## DATA RECORDS

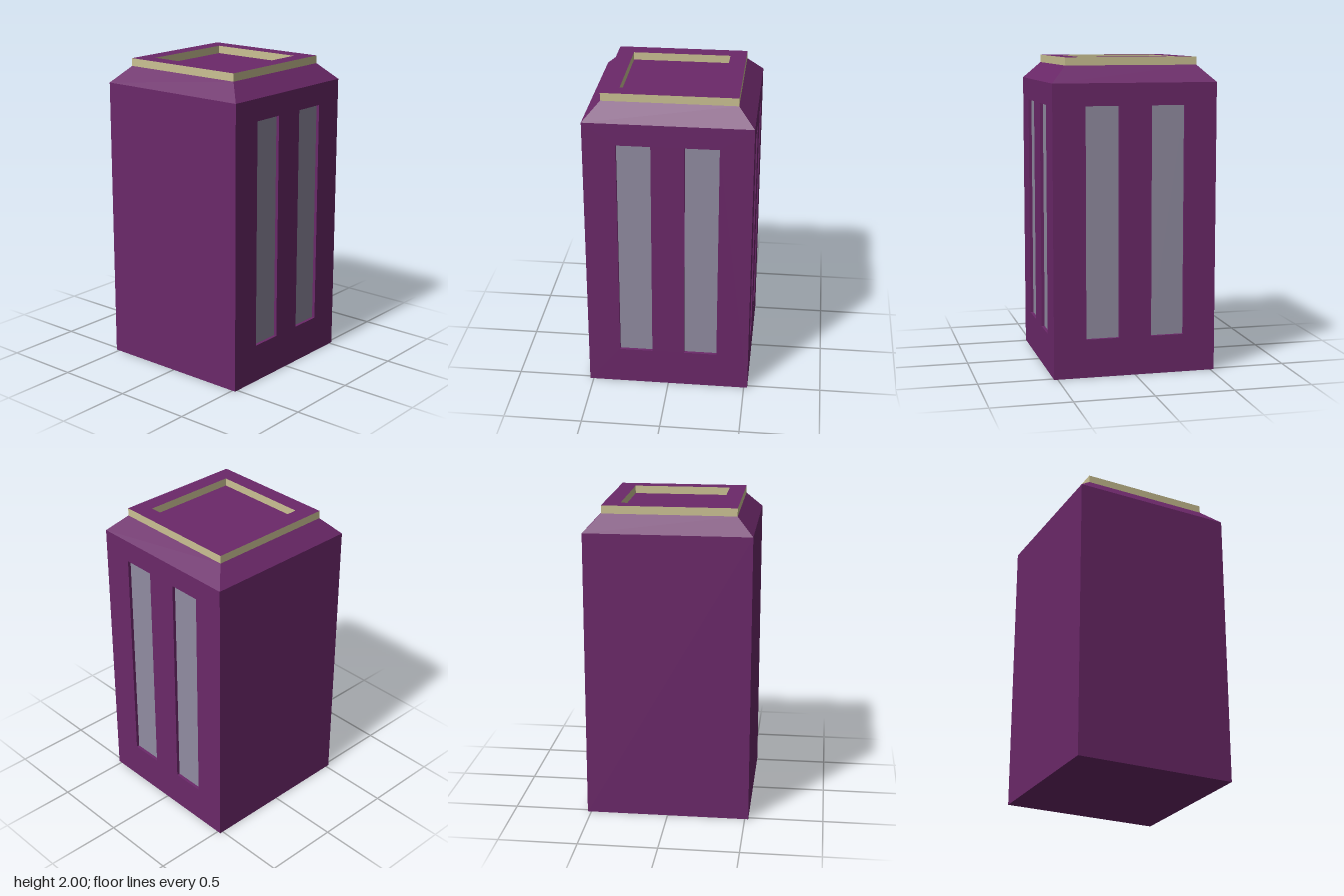
import * as THREE from 'three';

const HALF = 0.523, WALL_TOP = 1.845, RIM_Y = 1.95, TOP = 2;
const RIM = 0.42, RECESS = 0.315, INSET = 0.02;
const WIN = { w: 0.212, bottom: 0.245, top: 1.705, offset: 0.21 };

const mat = (color, extra = {}) => new THREE.MeshStandardMaterial({ color, flatShading: true, ...extra });

function rect(Kind, x0, y0, x1, y1) {
  return new Kind([[x0, y0], [x1, y0], [x1, y1], [x0, y1]].map(p => new THREE.Vector2(...p)));
}

export function createModel() {
  const purple = mat(0x6b2869);
  const revealPurple = mat(0x6b2869, { side: THREE.DoubleSide });
  const gold = mat(0xcbc193);
  const glass = mat(0x918ca1);
  const model = new THREE.Group();

  const add = (parent, name, geometry, material) => {
    const mesh = new THREE.Mesh(geometry, material);
    mesh.name = name;
    parent.add(mesh);
    return mesh;
  };

  // One wall facing +z, turned into place; windowed walls get two inset panes
  const addWall = (name, angle, windowed) => {
    const wall = new THREE.Group();
    wall.name = name;
    const panel = rect(THREE.Shape, -HALF, 0, HALF, WALL_TOP);
    if (windowed) {
      const h = WIN.top - WIN.bottom, midY = (WIN.top + WIN.bottom) / 2;
      for (const x of [-WIN.offset, WIN.offset]) {
        panel.holes.push(rect(THREE.Path, x - WIN.w / 2, WIN.bottom, x + WIN.w / 2, WIN.top));
        add(wall, 'windowPane', new THREE.PlaneGeometry(WIN.w, h), glass)
          .position.set(x, midY, HALF - INSET);
        // Open square sleeve lining the opening
        const sleeve = new THREE.CylinderGeometry(Math.SQRT1_2, Math.SQRT1_2, 1, 4, 1, true)
          .rotateY(Math.PI / 4).rotateX(Math.PI / 2).scale(WIN.w, h, INSET);
        add(wall, 'windowReveal', sleeve, revealPurple).position.set(x, midY, HALF - INSET / 2);
      }
    }
    add(wall, 'wallPanel', new THREE.ShapeGeometry(panel), purple).position.z = HALF;
    wall.rotation.y = angle;
    model.add(wall);
  };
  addWall('frontWall', 0, false);
  addWall('leftWall', Math.PI / 2, true);
  addWall('backWall', Math.PI, true);
  addWall('rightWall', -Math.PI / 2, false);

  // Underside
  add(model, 'base', new THREE.PlaneGeometry(2 * HALF, 2 * HALF).rotateX(Math.PI / 2), purple);

  // Sloping shoulder between the walls and the rim
  const shoulder = new THREE.CylinderGeometry(
    RIM * Math.SQRT2, HALF * Math.SQRT2, RIM_Y - WALL_TOP, 4, 1, true).rotateY(Math.PI / 4);
  add(model, 'shoulder', shoulder, purple).position.y = (RIM_Y + WALL_TOP) / 2;

  // Square rim: purple top, gold edges inside and out
  const ring = rect(THREE.Shape, -RIM, -RIM, RIM, RIM);
  ring.holes.push(rect(THREE.Path, -RECESS, -RECESS, RECESS, RECESS));
  const rim = new THREE.ExtrudeGeometry(ring, { depth: TOP - RIM_Y, bevelEnabled: false });
  add(model, 'topRim', rim.rotateX(-Math.PI / 2), [purple, gold]).position.y = RIM_Y;

  // Floor of the recess in the top
  add(model, 'recessFloor', new THREE.PlaneGeometry(2 * RECESS, 2 * RECESS).rotateX(-Math.PI / 2), purple)
    .position.y = RIM_Y;

  return model;
}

## EXERCISE INSTRUCTIONS
The response should hold exactly the lines starting at the line with "return new Kind([[x0, y0], [x1, y0], [x1, y1], [x0, y1]].map(p" and ending at the line with "const h = WIN.top", and no other line of the material above.

## ANSWER BOX
  return new Kind([[x0, y0], [x1, y0], [x1, y1], [x0, y1]].map(p => new THREE.Vector2(...p)));
}

export function createModel() {
  const purple = mat(0x6b2869);
  const revealPurple = mat(0x6b2869, { side: THREE.DoubleSide });
  const gold = mat(0xcbc193);
  const glass = mat(0x918ca1);
  const model = new THREE.Group();

  const add = (parent, name, geometry, material) => {
    const mesh = new THREE.Mesh(geometry, material);
    mesh.name = name;
    parent.add(mesh);
    return mesh;
  };

  // One wall facing +z, turned into place; windowed walls get two inset panes
  const addWall = (name, angle, windowed) => {
    const wall = new THREE.Group();
    wall.name = name;
    const panel = rect(THREE.Shape, -HALF, 0, HALF, WALL_TOP);
    if (windowed) {
      const h = WIN.top - WIN.bottom, midY = (WIN.top + WIN.bottom) / 2;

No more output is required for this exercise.